October 2000
Teaching elementary mathematics methods is extremely challenging. We know that prospective elementary school teachers must be prepared to teach everything from counting to algebraic thinking. They must understand the mathematics that they are to teach, as well as how to engage students in that content. For me as a methods teacher, this is not simple pedagogy. The pedagogy must be tied to the mathematics being taught.
Determining how to provide students with both the knowledge of the mathematics and the knowledge of how to teach that mathematics led me to Deborah Ball's work on knowledgeinaction. I no longer think about these two types of knowledge separately. Making instructional decisions that support student learning requires that teachers understand content beyond knowing what procedures to use, when to use them, and why they work.
Knowledgeinaction demands that teachers know how to use their knowledge of the content to enhance the understanding of their students. Teachers need to know what question to ask when a student tells them that 7 = 3 + 4 is not true. They need to know which problem to pose next and what a student could say to demonstrate understanding.

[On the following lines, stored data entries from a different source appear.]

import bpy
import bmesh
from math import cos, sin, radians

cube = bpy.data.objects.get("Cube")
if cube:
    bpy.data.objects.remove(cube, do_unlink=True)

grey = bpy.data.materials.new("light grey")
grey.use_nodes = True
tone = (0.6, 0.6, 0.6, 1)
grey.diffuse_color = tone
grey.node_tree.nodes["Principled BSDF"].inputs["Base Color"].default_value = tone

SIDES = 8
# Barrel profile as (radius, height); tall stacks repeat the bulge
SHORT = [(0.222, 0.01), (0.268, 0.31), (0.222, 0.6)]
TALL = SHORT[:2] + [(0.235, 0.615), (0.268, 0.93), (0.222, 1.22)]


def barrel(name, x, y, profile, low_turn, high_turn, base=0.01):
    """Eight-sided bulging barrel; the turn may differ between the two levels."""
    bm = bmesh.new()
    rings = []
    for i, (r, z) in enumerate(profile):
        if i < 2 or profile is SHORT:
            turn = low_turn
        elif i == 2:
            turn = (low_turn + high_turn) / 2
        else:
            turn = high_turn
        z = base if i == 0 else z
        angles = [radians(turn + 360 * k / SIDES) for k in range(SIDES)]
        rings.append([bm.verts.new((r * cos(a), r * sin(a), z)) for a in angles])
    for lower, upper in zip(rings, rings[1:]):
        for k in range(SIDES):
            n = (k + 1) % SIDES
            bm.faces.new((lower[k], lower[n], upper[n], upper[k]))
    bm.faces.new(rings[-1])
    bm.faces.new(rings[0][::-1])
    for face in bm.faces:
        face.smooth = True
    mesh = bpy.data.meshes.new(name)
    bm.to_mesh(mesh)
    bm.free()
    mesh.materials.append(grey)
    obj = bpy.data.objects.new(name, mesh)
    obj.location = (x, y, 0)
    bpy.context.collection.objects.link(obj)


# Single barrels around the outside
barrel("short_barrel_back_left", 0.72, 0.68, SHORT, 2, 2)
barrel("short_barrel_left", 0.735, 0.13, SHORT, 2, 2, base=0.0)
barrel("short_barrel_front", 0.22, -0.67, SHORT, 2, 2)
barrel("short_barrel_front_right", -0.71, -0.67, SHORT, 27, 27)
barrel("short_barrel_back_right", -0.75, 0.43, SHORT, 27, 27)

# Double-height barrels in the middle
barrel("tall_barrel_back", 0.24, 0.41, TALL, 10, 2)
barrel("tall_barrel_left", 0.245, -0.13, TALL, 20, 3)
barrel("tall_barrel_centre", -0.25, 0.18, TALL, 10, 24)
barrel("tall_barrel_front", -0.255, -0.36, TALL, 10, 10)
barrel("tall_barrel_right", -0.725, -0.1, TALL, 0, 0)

Ball's idea of knowledgeinaction helps me integrate content and pedagogy; however, it also forces me to engage preservice teachers in such a way that the methods course furnishes the basis for continued development of their knowledge.

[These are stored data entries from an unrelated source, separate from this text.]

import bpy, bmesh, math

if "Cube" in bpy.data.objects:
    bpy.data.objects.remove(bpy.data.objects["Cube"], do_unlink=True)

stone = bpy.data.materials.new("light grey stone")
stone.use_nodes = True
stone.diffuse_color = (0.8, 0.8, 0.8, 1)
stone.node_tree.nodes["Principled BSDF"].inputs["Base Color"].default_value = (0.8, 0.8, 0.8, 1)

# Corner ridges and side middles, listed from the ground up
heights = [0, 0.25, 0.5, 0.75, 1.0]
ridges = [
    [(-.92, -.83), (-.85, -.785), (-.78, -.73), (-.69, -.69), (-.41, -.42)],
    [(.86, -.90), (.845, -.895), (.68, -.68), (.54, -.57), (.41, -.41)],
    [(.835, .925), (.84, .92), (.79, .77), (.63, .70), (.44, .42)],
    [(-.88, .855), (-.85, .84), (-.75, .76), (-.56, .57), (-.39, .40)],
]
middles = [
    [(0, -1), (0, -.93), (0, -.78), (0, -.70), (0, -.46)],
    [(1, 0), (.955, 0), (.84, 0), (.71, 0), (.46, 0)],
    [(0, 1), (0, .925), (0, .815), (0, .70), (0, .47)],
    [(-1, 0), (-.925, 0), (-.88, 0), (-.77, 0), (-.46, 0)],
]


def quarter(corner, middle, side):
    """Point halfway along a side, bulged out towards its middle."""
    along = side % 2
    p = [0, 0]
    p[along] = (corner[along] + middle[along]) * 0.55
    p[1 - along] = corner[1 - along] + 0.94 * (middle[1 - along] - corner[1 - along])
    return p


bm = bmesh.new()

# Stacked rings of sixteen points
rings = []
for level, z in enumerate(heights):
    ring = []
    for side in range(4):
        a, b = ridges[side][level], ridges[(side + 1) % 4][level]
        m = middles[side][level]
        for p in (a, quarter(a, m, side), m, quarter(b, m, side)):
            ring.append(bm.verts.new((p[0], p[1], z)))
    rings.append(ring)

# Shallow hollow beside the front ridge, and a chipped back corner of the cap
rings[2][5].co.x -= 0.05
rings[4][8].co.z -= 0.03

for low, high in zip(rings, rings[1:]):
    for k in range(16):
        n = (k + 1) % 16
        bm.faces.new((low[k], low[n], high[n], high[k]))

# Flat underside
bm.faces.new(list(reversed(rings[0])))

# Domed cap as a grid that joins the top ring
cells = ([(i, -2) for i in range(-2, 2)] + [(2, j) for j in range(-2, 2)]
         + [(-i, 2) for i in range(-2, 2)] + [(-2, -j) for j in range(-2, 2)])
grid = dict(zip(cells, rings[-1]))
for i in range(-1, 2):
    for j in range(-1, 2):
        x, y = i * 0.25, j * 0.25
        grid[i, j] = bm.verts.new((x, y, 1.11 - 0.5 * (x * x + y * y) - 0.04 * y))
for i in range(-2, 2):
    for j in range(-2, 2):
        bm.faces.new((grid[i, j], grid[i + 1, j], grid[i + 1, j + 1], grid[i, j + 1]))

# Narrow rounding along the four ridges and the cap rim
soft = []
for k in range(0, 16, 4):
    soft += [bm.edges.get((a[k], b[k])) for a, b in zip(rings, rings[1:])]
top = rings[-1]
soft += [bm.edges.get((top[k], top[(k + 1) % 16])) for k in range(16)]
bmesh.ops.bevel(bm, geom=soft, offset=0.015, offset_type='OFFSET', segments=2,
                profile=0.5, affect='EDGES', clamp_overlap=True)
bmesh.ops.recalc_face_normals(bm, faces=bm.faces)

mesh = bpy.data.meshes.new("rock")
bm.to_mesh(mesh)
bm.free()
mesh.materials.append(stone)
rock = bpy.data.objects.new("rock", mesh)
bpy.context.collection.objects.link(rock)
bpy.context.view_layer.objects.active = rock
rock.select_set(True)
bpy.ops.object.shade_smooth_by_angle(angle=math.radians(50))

Research on teacher learning and generative growth shows that generative teachers, teachers engaged in ongoing learning, share some common characteristics: they have detailed knowledge of students' mathematical thinking, a way of organizing that knowledge, and a view that this knowledge is their own to add to, challenge, and adapt. This conception of generativity led to focusing the methods course on detailing students' mathematical thinking and creating studentlearning trajectories. With a focus on students' mathematical thinking, content and knowledgeinaction come together.
Throughout the course, my preservice teachers assess individual students. They bring examples of students' thinking to the class, they detail the thinking for their peers, they discuss how the mathematical thinking differs across examples, they consider which ideas are mathematically more sophisticated, and they talk about potential responses to the student. For instance, they may take a series of number sentences like 7 = 3 + 4 and ask students whether those sentences are true or false and why. In class, we detail each different student response and characterize the responses across grades. We discuss what is meant when a student says that it is false because the plus sign is in the wrong place or that the 7 has to come after the equals sign. We discuss different conceptions of the equals sign that students bring and how we as teachers can respond to them; we create new number sentences to challenge their different conceptions.

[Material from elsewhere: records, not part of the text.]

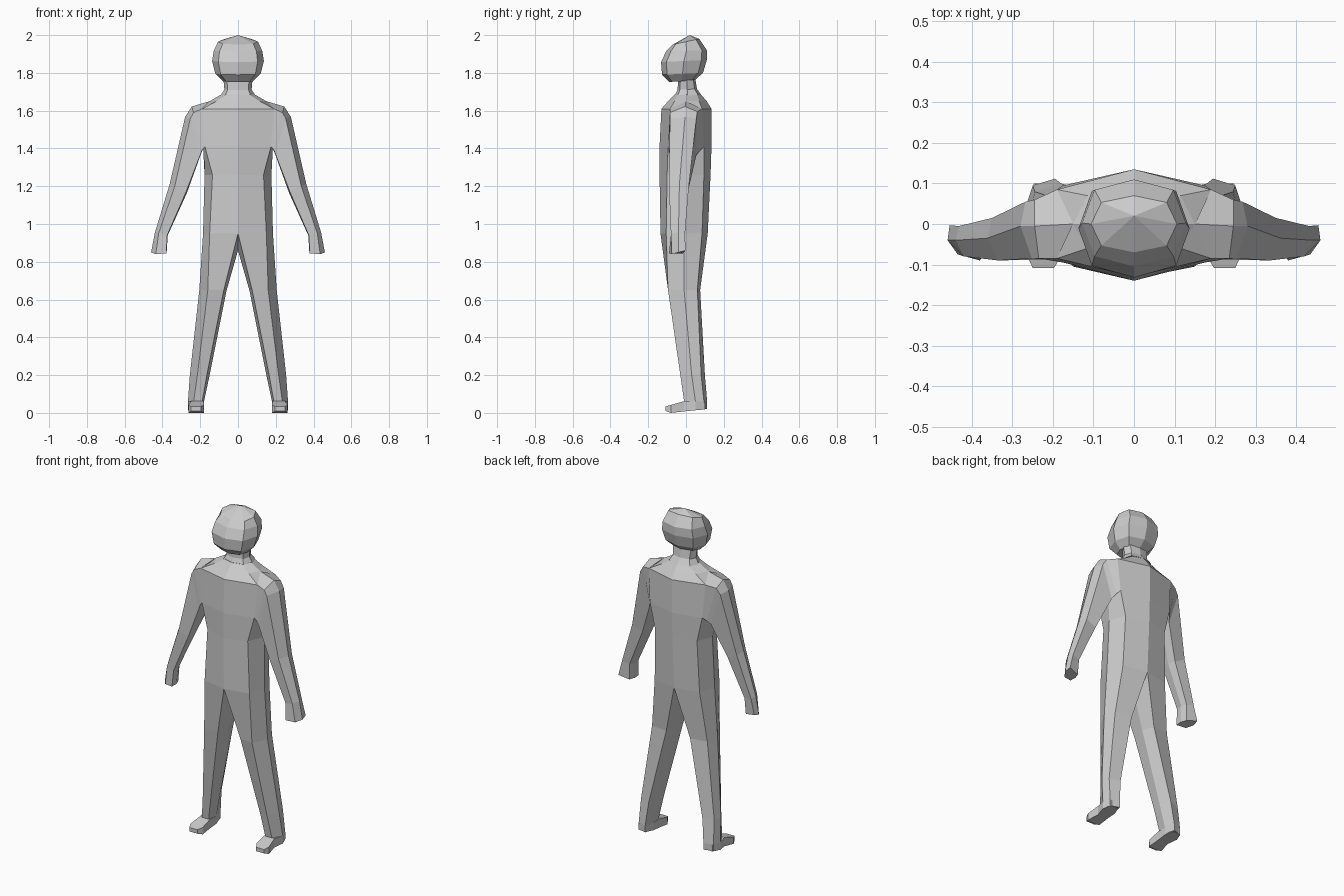
import bpy, bmesh, math

skin = bpy.data.materials.new("plain_grey")
skin.diffuse_color = (0.6, 0.6, 0.6, 1)


def loft(name, rings, tip=None, mirror=False):
    """Skin a list of closed rings, cap the ends, optionally mirror across x."""
    bm = bmesh.new()
    rows = [[bm.verts.new(p) for p in ring] for ring in rings]
    n = len(rows[0])
    for a, b in zip(rows, rows[1:]):
        for j in range(n):
            k = (j + 1) % n
            bm.faces.new((a[j], a[k], b[k], b[j]))
    bm.faces.new(rows[0][::-1])
    if tip:
        top = bm.verts.new(tip)
        for j in range(n):
            bm.faces.new((rows[-1][j], rows[-1][(j + 1) % n], top))
    else:
        bm.faces.new(rows[-1])
    bmesh.ops.recalc_face_normals(bm, faces=bm.faces)
    mesh = bpy.data.meshes.new(name)
    bm.to_mesh(mesh)
    bm.free()
    mesh.materials.append(skin)
    obj = bpy.data.objects.new(name, mesh)
    bpy.context.collection.objects.link(obj)
    if mirror:
        mod = obj.modifiers.new("mirror", 'MIRROR')
        mod.use_mirror_merge = False
    return obj


def level(z, pts):
    return [(x, y, z) for x, y in pts]


def whole(z, half):
    """Complete a half outline running from front centre to back centre."""
    return level(z, half + [(-x, y) for x, y in half[-2:0:-1]])


def octagon(w, front, back, zf, zb, sq=0.76):
    """Eight-sided ring, tilted from front height zf to back height zb."""
    ring = []
    for k in range(8):
        a = math.radians(45 * k - 90)
        f = sq / math.sqrt(0.5) if k % 2 else 1
        s = math.sin(a) * f
        t = (s + 1) / 2
        ring.append((w * math.cos(a) * f,
                     front + (back - front) * t, zf + (zb - zf) * t))
    return ring


# Torso, hips up to the base of the neck
hip = [(0, -.135), (.15, -.105), (.185, -.01), (.15, .085), (0, .115)]
loft("torso", [
    whole(.95, hip),
    whole(1.26, [(0, -.14), (.135, -.10), (.177, 0), (.14, .095), (0, .13)]),
    whole(1.41, [(0, -.14), (.175, -.095), (.185, 0), (.175, .095), (0, .135)]),
    whole(1.61, [(0, -.13), (.19, -.085), (.19, 0), (.19, .085), (0, .135)]),
    whole(1.65, [(0, -.095), (.115, -.06), (.15, 0), (.115, .07), (0, .11)]),
    whole(1.685, [(0, -.06), (.06, -.045), (.09, 0), (.06, .06), (0, .08)]),
])

# Legs, hip to ankle
loft("leg", [
    level(.95, hip) + [(0, 0, .86)],
    level(.65, [(.075, -.085), (.16, -.095), (.205, -.01),
                (.185, .06), (.08, .075), (.06, 0)]),
    level(.2, [(.165, -.025), (.215, -.03), (.255, .03),
               (.245, .08), (.18, .10), (.15, .04)]),
    level(.06, [(.19, -.01), (.235, -.01), (.265, .05),
                (.25, .095), (.195, .112), (.18, .05)]),
    level(.02, [(.19, -.01), (.235, -.01), (.265, .05),
                (.25, .095), (.195, .112), (.18, .05)]),
], mirror=True)


# Feet, heel to toe
def foot_ring(y, x0, x1, z0, z1):
    return [(x0, y, z0), (x1, y, z0), (x1, y, z1), (x0, y, z1)]


loft("foot", [
    foot_ring(.10, .197, .247, .018, .055),
    foot_ring(.05, .18, .265, .014, .06),
    foot_ring(-.01, .182, .25, .008, .062),
    foot_ring(-.08, .18, .263, 0, .042),
    foot_ring(-.108, .197, .25, .01, .034),
], mirror=True)

# Arms, shoulder to hand
loft("arm", [
    [(.19, -.085, 1.61), (.15, 0, 1.65), (.19, .085, 1.61),
     (.175, .095, 1.41), (.185, 0, 1.40), (.175, -.095, 1.41)],
    [(.235, -.085, 1.59), (.245, -.005, 1.622), (.245, .06, 1.595),
     (.19, .075, 1.39), (.19, 0, 1.385), (.19, -.09, 1.39)],
    [(.252, -.085, 1.56), (.28, -.005, 1.567), (.268, .055, 1.56),
     (.205, .055, 1.365), (.20, 0, 1.36), (.20, -.087, 1.365)],
    [(.335, -.09, 1.20), (.362, -.035, 1.21), (.35, .015, 1.20),
     (.285, .01, 1.17), (.27, -.03, 1.165), (.275, -.085, 1.17)],
    [(.42, -.08, .95), (.44, -.04, .955), (.432, -.005, .95),
     (.385, -.01, .94), (.372, -.04, .94), (.375, -.08, .94)],
    [(.435, -.075, .84), (.46, -.04, .85), (.455, -.003, .86),
     (.39, -.015, .845), (.378, -.05, .845), (.38, -.09, .845)],
], mirror=True)

# Neck
loft("neck", [
    octagon(.092, -.062, .08, 1.675, 1.685),
    octagon(.072, -.045, .058, 1.71, 1.715),
    octagon(.078, -.04, .048, 1.775, 1.775),
])

# Head
loft("head", [
    octagon(.08, -.09, .045, 1.752, 1.76),
    octagon(.12, -.127, .09, 1.79, 1.80),
    octagon(.137, -.132, .11, 1.858, 1.868),
    octagon(.128, -.105, .11, 1.915, 1.92),
    octagon(.106, -.07, .07, 1.95, 1.98),
], tip=(0, .02, 2.0))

By having the preservice students articulate both in discussion and in writing what they know about student thinking and how they organize that knowledge for themselves, the preservice teachers move with their thinking from one class to the next, build on it, refine it, change it, and challenge it. I help them recognize that their knowledge can be developed through practice. Like me, they also learn that content and methods are not separate curricula; they must be interwoven.
Bibliography
Ball, Deborah Loewenberg. "Developing Mathematics Reform: What Don't We Know about Teacher Learning—but Would Make Good Working Hypotheses." In Reflecting on Our Work: NSF Teacher Enhancement in K–6 Mathematics, edited by Susan N. Friel and George W. Bright. Lanham, Md.: University Press of America, 1997.
Franke, Megan Loeb, Thomas P. Carpenter, Linda Levi, and Elizabeth Fennema. "Capturing Teachers' Generative Growth: A Followup Study of Professional Development in Mathematics." American Educational Research Journal. Forthcoming.
Megan Loef Franke, mfranke@ucla.edu, is an associate professor in the Graduate School of Education and Information Studies at the University of California at Los Angeles, where she studies teacher and student learning in the context of mathematics professional development.